OBAMA PROMISE: “We’ll lower premiums by up to $2,500 for a typical family per year.”
REALITY: “Women age 55 to 64 will pay from $2,185 to $2,738 more… than they did pre-ACA.“
One of the president’s now infamous broken health care promises was the assurance that, “We’ll lower premiums by up to $2,500 for a typical family per year.” But the House Energy and Commerce Committee warned that this would never be the case. Specifically, a report from May 2013 found, “While the end of gender rating may decrease premiums for younger women, other populations including older women and men will see rates go up even with narrower age rating bands.” Now, The Washington Post reports that women actually face cost increases in the range of what the president promised families would save. As Joann Weiner explains in the Post’s “She the People” section, “Women age 55 to 64 will pay from $2,185 to $2,738 more in premiums and out of pocket expenses under the new health insurance environment than they did pre-ACA.” This is yet another broken health care promise, as costs for some have already increased by over 40 percent this year, and reports indicate that they will continue to climb next year. How does the future look for older women? Not good as Weiner writes, “it appears that older women should be ready to face a ‘sticker shock’ when they go out to buy their health insurance on a federal exchange.”
June 24, 2014
Older Women Bear the Brunt of Higher Insurance Costs Under Obamacare
It’s hard for an ordinary person to figure out whether health insurance will be more expensive under the Affordable Care Act. First of all, figures that look good “on average,” often mask extremely wide differences across age groups. Secondly, it’s hard to find pre-ACA policies that are comparable to the policies available post-ACA.
These differences are shown by two recent reports with sharply different implications. The government’s report shows that federal tax credits make health insurance premiums more affordable for everyone.
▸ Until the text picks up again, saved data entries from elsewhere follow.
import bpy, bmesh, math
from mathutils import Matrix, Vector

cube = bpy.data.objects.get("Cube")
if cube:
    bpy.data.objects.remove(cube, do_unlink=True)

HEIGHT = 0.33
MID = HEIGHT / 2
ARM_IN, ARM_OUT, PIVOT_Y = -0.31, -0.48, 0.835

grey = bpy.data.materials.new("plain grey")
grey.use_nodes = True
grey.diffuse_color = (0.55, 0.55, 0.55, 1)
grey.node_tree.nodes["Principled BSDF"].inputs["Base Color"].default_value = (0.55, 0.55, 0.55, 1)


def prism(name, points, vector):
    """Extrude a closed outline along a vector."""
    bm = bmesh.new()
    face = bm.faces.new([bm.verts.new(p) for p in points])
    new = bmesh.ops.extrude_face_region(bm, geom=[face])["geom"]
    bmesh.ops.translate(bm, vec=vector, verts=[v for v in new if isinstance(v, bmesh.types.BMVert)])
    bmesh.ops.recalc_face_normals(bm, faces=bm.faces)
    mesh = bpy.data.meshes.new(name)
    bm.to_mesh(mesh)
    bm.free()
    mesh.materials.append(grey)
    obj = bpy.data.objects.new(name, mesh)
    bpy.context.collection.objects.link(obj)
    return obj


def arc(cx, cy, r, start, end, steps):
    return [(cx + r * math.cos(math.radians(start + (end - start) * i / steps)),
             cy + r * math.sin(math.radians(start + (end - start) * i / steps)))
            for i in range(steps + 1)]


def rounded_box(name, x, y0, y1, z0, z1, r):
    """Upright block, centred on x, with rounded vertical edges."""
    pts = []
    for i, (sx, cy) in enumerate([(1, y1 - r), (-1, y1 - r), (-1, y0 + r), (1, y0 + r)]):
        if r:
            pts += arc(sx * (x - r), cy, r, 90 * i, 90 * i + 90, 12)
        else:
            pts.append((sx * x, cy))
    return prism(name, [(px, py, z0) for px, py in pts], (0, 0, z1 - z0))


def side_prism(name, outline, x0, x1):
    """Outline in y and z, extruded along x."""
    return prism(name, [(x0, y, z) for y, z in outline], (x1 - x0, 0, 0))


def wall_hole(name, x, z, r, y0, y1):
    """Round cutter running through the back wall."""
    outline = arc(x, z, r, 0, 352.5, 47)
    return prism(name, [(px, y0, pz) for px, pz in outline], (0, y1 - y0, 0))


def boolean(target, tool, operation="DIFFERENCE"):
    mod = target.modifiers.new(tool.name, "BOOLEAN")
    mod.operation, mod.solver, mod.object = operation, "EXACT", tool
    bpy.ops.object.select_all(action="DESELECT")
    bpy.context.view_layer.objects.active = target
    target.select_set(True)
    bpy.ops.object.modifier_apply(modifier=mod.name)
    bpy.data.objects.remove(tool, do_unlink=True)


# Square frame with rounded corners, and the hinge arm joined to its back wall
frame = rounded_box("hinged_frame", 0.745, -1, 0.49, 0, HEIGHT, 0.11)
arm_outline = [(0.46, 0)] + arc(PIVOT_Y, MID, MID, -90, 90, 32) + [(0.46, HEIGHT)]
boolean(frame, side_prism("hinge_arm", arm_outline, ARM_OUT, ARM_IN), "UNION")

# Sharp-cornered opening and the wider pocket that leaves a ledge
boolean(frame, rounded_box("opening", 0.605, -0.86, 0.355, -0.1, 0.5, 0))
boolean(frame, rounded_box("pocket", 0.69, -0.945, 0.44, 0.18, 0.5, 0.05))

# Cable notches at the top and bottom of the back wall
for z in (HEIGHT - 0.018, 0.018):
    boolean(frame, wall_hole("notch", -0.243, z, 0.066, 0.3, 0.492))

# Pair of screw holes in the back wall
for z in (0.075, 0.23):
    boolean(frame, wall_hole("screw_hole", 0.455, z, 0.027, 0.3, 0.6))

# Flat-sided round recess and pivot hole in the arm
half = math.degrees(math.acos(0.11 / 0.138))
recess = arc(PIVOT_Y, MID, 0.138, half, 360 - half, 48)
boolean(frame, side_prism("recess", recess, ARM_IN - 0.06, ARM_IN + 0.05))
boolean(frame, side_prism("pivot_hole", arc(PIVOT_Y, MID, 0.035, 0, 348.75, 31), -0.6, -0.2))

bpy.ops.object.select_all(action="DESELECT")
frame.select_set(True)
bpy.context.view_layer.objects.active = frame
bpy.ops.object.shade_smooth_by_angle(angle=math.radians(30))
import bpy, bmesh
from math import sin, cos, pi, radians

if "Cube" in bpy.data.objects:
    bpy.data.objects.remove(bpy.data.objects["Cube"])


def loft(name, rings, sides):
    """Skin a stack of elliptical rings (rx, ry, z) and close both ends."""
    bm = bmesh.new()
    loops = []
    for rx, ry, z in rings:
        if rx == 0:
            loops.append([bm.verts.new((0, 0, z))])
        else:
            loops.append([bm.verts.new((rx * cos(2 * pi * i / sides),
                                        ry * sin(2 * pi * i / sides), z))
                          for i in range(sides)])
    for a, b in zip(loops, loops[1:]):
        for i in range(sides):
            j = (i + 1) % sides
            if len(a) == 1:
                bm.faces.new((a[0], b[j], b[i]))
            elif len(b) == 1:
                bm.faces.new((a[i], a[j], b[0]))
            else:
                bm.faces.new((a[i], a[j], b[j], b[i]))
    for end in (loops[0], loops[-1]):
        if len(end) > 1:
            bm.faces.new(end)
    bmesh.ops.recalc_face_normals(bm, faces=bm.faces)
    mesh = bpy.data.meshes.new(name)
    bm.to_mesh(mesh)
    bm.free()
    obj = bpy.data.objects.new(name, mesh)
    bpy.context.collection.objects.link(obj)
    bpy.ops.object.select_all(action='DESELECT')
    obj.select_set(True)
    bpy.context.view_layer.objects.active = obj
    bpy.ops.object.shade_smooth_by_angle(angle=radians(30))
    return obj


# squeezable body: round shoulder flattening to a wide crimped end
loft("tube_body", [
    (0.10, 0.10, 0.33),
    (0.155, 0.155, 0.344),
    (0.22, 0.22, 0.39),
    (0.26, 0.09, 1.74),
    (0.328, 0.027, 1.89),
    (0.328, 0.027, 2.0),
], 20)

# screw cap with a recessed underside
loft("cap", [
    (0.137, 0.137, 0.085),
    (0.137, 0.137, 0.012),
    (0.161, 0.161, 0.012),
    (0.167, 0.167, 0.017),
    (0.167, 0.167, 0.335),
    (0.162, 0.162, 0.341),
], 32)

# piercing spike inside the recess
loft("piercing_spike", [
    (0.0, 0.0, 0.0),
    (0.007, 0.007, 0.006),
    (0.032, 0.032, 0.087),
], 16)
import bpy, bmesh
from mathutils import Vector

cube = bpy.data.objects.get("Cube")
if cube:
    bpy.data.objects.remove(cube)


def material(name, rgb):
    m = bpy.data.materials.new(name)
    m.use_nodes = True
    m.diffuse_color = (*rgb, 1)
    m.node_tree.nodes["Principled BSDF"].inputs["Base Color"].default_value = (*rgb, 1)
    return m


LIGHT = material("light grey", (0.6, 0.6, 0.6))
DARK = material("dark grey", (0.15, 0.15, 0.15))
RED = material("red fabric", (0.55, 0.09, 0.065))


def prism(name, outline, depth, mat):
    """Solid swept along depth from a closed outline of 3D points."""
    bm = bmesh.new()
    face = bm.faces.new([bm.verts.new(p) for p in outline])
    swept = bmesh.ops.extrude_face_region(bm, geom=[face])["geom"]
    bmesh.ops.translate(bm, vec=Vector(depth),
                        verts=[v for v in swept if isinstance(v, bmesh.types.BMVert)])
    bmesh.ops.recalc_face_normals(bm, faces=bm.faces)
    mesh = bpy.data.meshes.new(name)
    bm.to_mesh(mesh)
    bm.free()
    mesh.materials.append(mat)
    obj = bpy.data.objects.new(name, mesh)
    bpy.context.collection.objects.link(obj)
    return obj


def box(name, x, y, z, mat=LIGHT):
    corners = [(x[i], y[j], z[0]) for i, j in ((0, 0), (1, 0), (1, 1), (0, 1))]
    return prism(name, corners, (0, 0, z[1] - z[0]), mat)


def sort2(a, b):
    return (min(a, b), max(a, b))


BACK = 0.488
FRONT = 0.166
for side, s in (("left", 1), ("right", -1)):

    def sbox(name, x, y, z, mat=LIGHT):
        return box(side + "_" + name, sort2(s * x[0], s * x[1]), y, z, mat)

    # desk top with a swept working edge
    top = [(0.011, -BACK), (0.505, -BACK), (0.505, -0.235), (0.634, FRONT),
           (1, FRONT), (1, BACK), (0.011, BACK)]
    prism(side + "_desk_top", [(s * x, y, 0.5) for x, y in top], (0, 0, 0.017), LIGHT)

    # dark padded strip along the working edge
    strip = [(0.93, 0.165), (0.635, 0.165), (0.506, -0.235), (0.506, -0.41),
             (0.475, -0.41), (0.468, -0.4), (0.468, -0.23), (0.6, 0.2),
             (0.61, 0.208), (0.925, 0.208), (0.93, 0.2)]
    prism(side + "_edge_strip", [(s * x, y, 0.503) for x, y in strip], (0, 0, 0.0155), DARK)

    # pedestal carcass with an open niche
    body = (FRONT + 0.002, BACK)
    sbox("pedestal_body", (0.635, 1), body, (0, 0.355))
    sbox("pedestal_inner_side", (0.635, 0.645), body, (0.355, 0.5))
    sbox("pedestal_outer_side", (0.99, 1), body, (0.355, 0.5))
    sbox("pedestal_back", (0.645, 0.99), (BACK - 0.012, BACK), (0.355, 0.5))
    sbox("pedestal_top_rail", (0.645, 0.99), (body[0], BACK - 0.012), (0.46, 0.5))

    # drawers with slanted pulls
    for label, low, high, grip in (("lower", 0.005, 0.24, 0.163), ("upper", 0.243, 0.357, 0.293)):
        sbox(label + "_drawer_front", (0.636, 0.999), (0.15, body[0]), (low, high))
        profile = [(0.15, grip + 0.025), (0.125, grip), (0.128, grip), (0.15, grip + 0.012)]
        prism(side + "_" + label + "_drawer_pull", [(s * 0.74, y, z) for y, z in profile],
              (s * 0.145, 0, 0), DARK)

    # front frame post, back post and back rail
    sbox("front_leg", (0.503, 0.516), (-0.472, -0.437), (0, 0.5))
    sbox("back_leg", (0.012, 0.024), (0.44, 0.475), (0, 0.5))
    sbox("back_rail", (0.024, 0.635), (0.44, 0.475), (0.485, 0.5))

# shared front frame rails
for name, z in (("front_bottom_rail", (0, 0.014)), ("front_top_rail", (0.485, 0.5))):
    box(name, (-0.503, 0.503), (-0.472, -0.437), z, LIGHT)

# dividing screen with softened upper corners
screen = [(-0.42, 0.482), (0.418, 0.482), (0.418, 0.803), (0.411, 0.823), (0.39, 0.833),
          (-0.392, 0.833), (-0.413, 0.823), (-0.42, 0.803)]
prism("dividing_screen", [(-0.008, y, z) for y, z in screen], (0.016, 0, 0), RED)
The academics’ report, however, shows that women age 55 to 64 will face a huge spike in cost when they go out to buy individual insurance on the federal exchange. These women bear the brunt of the increased premiums and out of pocket expenses after the Affordable Care Act. …
Total expected premiums and out of pocket expenses rose by 50 percent for women age 55 to 64 — a much larger increase than for any other group — for policies on the federal exchanges relative to prices that individuals who bought individual insurance before health care reform went into effect.
Women age 55 to 64 will pay from $2,185 to $2,738 more in premiums and out of pocket expenses under the new health insurance environment than they did pre-ACA.
Premiums for the second-lowest silver policy are 67 percent higher for a 55 to 64-year-old woman than they were pre-ACA.
In fact, the redistribution to older women is so great that almost everyone else is “below average” in the change in their total health care expenses for these two plans. For example, men age 45 to 54 will see their premiums fall by about $1,000 a year relative to the average if they buy the bronze plan, while total costs for women in this age group are $300 below average. For older women, they’re $1,500 above average. …
Despite relatively small average increases in premiums and out of pocket expenses post-ACA, it appears that older women should be ready to face a “sticker shock” when they go out to buy their health insurance on a federal exchange.
Read the article online HERE.